Nissan has moved to oust Ghosn as its chairman after an investigation found evidence of serious financial misconduct, leading to his arrest in Tokyo on Monday.
The French government, Renault’s biggest shareholder, called on Tuesday for an interim management structure to be put in place. Finance Minister Bruno Le Maire said Ghosn “is no longer fit to lead Renault” following his arrest.
Le Maire said that he wanted Renault to set up an interim management structure in light of Ghosn’s arrest. The minister also said he had asked French tax authorities to look into Ghosn’s affairs and that they had found nothing of particular note.
French President Emmanuel Macron said on Monday that his government would work to preserve the stability of Renault and its alliance with Nissan following Ghosn’s arrest.
Nissan said on Monday that an internal investigation had revealed that Ghosn engaged in wrongdoing including personal use of company money and under-reporting for years how much he was earning. Nissan said it would seek Ghosn’s removal as chairman at a board meeting on Thursday.
French Renault stake
The French state owns 15 percent of Renault, which in turn holds a 43.4 percent stake in Nissan.
Le Maire said he would contact his Japanese counterpart over the matter and reiterated that France’s priority was to ensure the stability of the Renault company.

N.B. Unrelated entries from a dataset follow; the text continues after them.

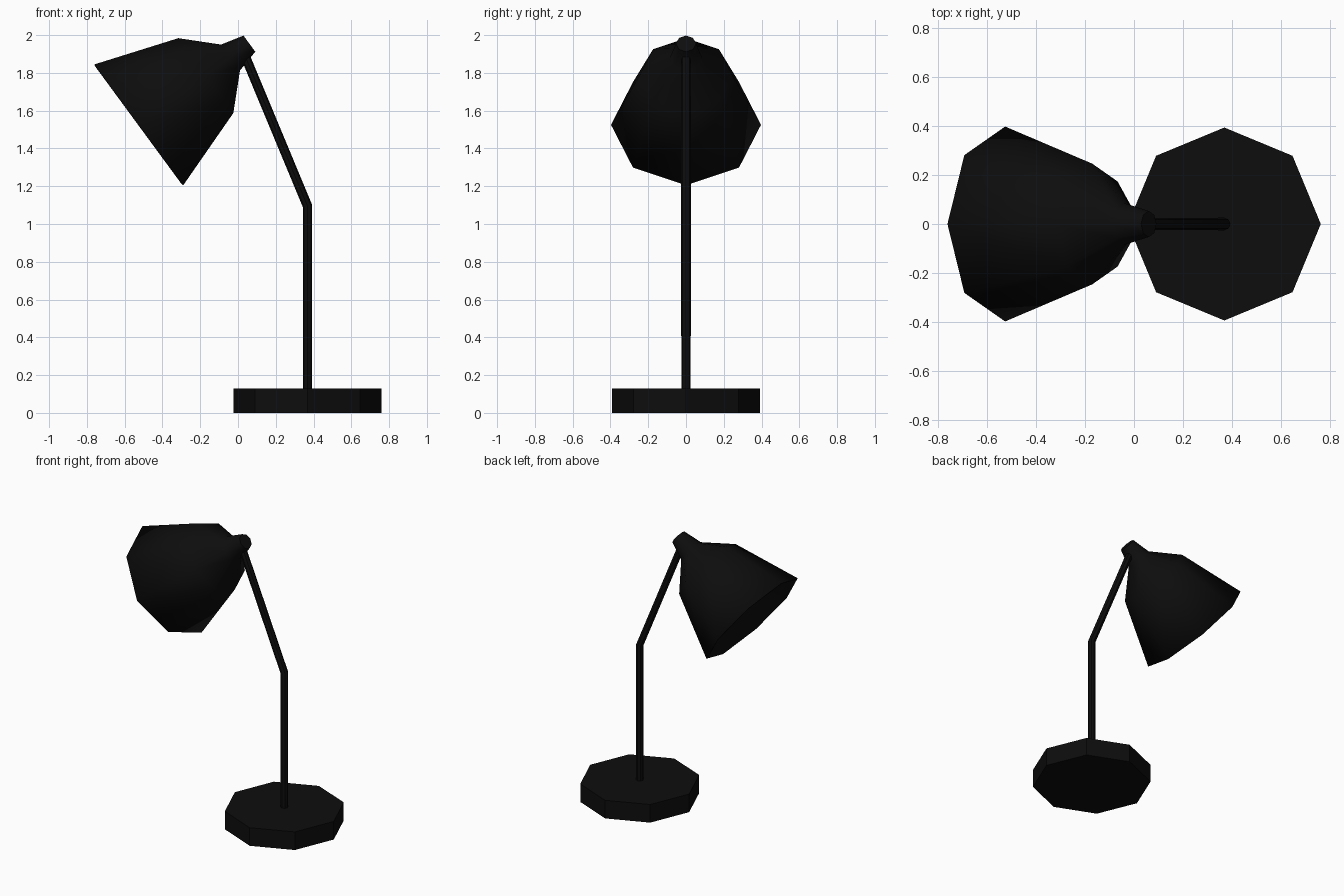
import bpy
import bmesh
import math
from mathutils import Vector

cube = bpy.data.objects.get("Cube")
if cube:
    bpy.data.objects.remove(cube, do_unlink=True)

SIDES = 8

# Single matte black finish
black = bpy.data.materials.new("matte black")
black.use_nodes = True
COLOUR = (0.004, 0.004, 0.004, 1)
black.diffuse_color = COLOUR
black.node_tree.nodes["Principled BSDF"].inputs["Base Color"].default_value = COLOUR


def loft(name, rings, cap_start=True, smooth_angle=30):
    """Join octagonal rings, each given as (centre, axis, radius)."""
    bm = bmesh.new()
    loops = []
    across = Vector((0, 1, 0))
    for centre, axis, radius in rings:
        up = Vector(axis).normalized().cross(across)
        loop = []
        for k in range(SIDES):
            a = math.tau * k / SIDES
            offset = across * math.cos(a) + up * math.sin(a)
            loop.append(bm.verts.new(Vector(centre) + offset * radius))
        loops.append(loop)
    for low, high in zip(loops, loops[1:]):
        for k in range(SIDES):
            n = (k + 1) % SIDES
            bm.faces.new((low[k], low[n], high[n], high[k]))
    if cap_start:
        bm.faces.new(loops[0])
    bm.faces.new(loops[-1])
    bmesh.ops.recalc_face_normals(bm, faces=bm.faces)
    mesh = bpy.data.meshes.new(name)
    bm.to_mesh(mesh)
    bm.free()
    mesh.materials.append(black)
    obj = bpy.data.objects.new(name, mesh)
    bpy.context.collection.objects.link(obj)
    bpy.ops.object.select_all(action='DESELECT')
    obj.select_set(True)
    bpy.context.view_layer.objects.active = obj
    bpy.ops.object.shade_smooth_by_angle(angle=math.radians(smooth_angle))
    return obj


UP = Vector((0, 0, 1))
POLE_X = 0.368

# Heavy octagonal foot
loft("base", [((POLE_X, 0, 0), UP, 0.393), ((POLE_X, 0, 0.13), UP, 0.393)])

# Bent arm: vertical pole, mitred elbow, leaning upper part
elbow = Vector((POLE_X, 0, 1.095))
tip = Vector((0.025, 0, 1.92))
lean = (tip - elbow).normalized()
loft("arm", [((POLE_X, 0, 0.12), UP, 0.025),
             (elbow, UP + lean, 0.0255),
             (tip, lean, 0.025)])

# Open shade tapering to the neck, as (distance along axis, radius)
rim_centre = Vector((-0.525, 0, 1.525))
axis = Vector((0.806, 0, 0.592)).normalized()
profile = [(0, 0.397), (0.44, 0.246), (0.602, 0.085), (0.726, 0.053)]
shade = loft("shade", [(rim_centre + axis * d, axis, r) for d, r in profile],
             cap_start=False, smooth_angle=50)
wall = shade.modifiers.new("wall thickness", 'SOLIDIFY')
wall.thickness = 0.01
wall.offset = -1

Renault’s partnership with Nissan was in the interests of both France and Japan and of both companies, he said.
“Renault has been weakened, which make it all the more necessary to act quickly,” Le Maire said.
Renault said its board will meet later on Tuesday but declined to disclose the agenda.
Renault shares were down 2.6 percent in early session trading, with the stock having slumped 8.4 percent on Monday.